The Karachi cauldron
KARACHI may have witnessed worse spates of violence in the past, but the present crumbling of state authority is unprecedented. The mayhem in the country’s financial capital and economic jugular in many respects has come to resemble the lawlessness of the tribal areas. Armed gangs reign with impunity, holding hostage the city of 18 million people. More than 7,000 people are estimated to have been killed in violence since 2008 as political parties, sectarian outfits and crime mafias battle for domination.
But even this high casualty figure does not fully reflect the magnitude of the disorder gripping the metropolis. The near collapse of law-enforcement and governance has turned Karachi into a virtually lawless territory with the population living in a perpetual state of fear.
Patronised by ruling political parties and sectarian groups, scores of criminal gangs vie for control over land and the city’s other resources. Mafias have moved in, filling the vacuum left by a failing state. Extortion and kidnapping for ransom have become a highly lucrative business.
Businessmen are forced to pay protection money for their survival. Factories are closing down as investors move to other areas. Awash with sophisticated firearms the city is sitting on a powder keg ready to explode with drastic consequences for the country’s economic and political stability.
What is most frightening is the prospect of the city becoming the new battleground for the Taliban and other militant groups. The breakdown of law and order and the bloody strife among the alleged armed wings of the ruling coalition partners have given huge space to militants fleeing low-intensity military operations in Swat and South Waziristan.
With the presence of thousands of fugitives, the city has become, perhaps, the biggest sanctuary for militants. They find little difficulty in blending into large immigrant populations from the northwest. Hundreds of radical madressahs across the city not only provide them with shelter and logistical support but also a constant supply of recruits for militant activities.
The militants have hugely benefited from the criminalisation of politics and ethnic tension. High-profile terrorist attacks on military and other security installations, including the Mehran naval airbase raid and the car bombing of a CID detention centre in recent years, have demonstrated the growing strength of militants in the city. Some recent statements by the TTP threatening to target political leaders and enforce Sharia in the city are indicative of growing Taliban stridency. Talibanisation has been noticed in certain Karachi suburbs.
Not surprisingly, some security officials compare the Karachi situation with North Waziristan, the tribal agency which is described as the centre of gravity for militants and terrorism. Today, the situation in Karachi is far more complex and volatile than what existed in the 1980s and 1990s when thousands perished in ethnic and political violence.

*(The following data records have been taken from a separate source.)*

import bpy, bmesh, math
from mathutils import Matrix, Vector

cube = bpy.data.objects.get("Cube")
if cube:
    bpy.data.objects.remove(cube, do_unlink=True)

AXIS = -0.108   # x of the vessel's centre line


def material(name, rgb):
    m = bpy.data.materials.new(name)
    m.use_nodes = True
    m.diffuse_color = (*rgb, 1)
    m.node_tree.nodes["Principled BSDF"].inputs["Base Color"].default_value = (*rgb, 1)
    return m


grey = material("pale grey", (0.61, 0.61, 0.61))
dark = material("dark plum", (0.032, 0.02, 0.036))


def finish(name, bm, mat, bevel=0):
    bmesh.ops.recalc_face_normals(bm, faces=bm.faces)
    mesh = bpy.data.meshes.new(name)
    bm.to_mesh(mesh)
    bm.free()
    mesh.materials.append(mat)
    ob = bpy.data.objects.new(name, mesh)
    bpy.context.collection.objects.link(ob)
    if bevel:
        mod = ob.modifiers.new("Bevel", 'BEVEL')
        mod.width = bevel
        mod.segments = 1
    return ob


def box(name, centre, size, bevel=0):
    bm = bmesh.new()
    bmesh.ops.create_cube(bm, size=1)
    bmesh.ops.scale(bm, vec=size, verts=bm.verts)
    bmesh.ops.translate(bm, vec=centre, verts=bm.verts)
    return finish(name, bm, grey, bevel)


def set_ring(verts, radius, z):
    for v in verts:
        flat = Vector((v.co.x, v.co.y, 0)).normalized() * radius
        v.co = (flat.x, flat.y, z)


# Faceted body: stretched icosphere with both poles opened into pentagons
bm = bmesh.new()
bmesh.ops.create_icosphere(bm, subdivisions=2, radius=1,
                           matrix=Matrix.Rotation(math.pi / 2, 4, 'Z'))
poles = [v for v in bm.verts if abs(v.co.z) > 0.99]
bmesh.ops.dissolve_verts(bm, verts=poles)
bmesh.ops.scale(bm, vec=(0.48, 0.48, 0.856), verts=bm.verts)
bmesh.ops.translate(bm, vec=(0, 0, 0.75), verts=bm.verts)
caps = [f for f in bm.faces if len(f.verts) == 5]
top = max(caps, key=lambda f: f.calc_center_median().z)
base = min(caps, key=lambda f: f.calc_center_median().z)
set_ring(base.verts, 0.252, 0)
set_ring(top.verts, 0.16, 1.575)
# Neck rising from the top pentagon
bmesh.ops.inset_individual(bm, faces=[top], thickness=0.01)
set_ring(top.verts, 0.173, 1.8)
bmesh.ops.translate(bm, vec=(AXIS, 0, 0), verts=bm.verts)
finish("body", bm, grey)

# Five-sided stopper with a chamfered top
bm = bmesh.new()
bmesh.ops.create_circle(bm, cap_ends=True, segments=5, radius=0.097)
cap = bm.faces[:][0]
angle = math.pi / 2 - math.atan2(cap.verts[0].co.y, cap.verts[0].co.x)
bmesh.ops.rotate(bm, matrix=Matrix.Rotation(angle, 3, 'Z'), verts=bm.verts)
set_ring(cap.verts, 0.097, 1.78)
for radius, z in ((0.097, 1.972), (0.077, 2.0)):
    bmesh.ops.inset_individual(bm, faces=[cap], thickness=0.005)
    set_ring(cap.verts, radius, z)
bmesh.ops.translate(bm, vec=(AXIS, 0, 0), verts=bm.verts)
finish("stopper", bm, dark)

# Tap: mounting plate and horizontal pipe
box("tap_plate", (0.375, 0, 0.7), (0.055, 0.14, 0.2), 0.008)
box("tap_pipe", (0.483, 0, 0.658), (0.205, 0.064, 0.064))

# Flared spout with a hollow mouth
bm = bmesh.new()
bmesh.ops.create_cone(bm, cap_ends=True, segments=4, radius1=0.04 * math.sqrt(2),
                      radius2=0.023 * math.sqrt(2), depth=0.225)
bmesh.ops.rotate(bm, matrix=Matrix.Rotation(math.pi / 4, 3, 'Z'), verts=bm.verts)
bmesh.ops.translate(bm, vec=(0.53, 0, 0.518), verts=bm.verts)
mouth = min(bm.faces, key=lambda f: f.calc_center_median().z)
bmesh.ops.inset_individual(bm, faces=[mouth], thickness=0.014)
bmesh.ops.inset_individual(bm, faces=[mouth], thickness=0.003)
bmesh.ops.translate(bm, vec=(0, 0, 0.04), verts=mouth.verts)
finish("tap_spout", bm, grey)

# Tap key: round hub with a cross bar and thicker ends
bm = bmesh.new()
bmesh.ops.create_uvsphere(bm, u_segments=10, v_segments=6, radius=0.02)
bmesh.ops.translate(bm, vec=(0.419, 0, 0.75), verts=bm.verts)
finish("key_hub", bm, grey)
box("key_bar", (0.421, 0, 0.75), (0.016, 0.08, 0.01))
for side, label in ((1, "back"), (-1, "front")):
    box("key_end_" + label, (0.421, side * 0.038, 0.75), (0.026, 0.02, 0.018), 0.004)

Never before has the city witnessed such breakdown of government and law enforcement. Given the widespread and multifaceted violence, the fear of Karachi becoming another Beirut is not altogether far-fetched.
For sure some of the problems of Karachi are rooted in its fast-changing demographic profile. According to some estimates, close to a million people are added to its population each year, making Karachi the fastest-growing city in the world. The massive influx of immigrants from the northwest in recent years has significantly changed the ethnic balance in the city reinforcing parochial politics.
The tug of war between the ANP and MQM is a manifestation of the city’s new demographic reality and ensuing political dynamics. It is a battle for control of Pakistan’s biggest city. The power struggle has taken a violent turn owing to their alleged patronage of criminal elements involved in land grabbing, arms smuggling and extortion.
According to some studies, more than 200 well-armed criminal gangs with political patronage are operating in Karachi earning it the dubious reputation as one of the most violent cities in the world.
What has made the situation more dangerous is the inability of the government to crack down on the perpetrators, many of whom are said to come from within the ranks of the coalition partners. The PPP, which heads the coalition government in the province, is also allegedly patronising some of the criminal gangs to expand its political base in the city, causing the violence to escalate. It is an unprecedented situation where the ruling parties themselves are seen as the perpetrators of the bloodbath. The turf battle has left thousands of people dead over the past four years. The ongoing proxy battles among coalition partners have paralysed the local administration and law-enforcement agencies.
Even if arrested, most of the perpetrators of targeted killings and extortion go free due to the pressure exerted by their patrons in the coalition government.
The politicisation of law-enforcement agencies has compromised their professionalism, rendering them pliant and ineffective. At least 40 per cent of the Karachi police force has reportedly been recruited on political grounds rather than on merit. Many members are said to have a criminal record. The politicisation of police has become more pronounced after the Sindh government repealed the Police Order of 2002, giving powers of transfer and appointment of senior officers to the provincial government.
Now it has become much easier for the ruling parties to get police officers of their choice posted in their constituencies to protect their illegal activities. Fear of repercussions is a strong factor contributing to professional police officers not being proactive in cracking down on politically connected criminals. They cannot be blamed for maintaining a low profile after what happened to the officers who were involved in the 1995 operations. Almost all of them were brutally murdered.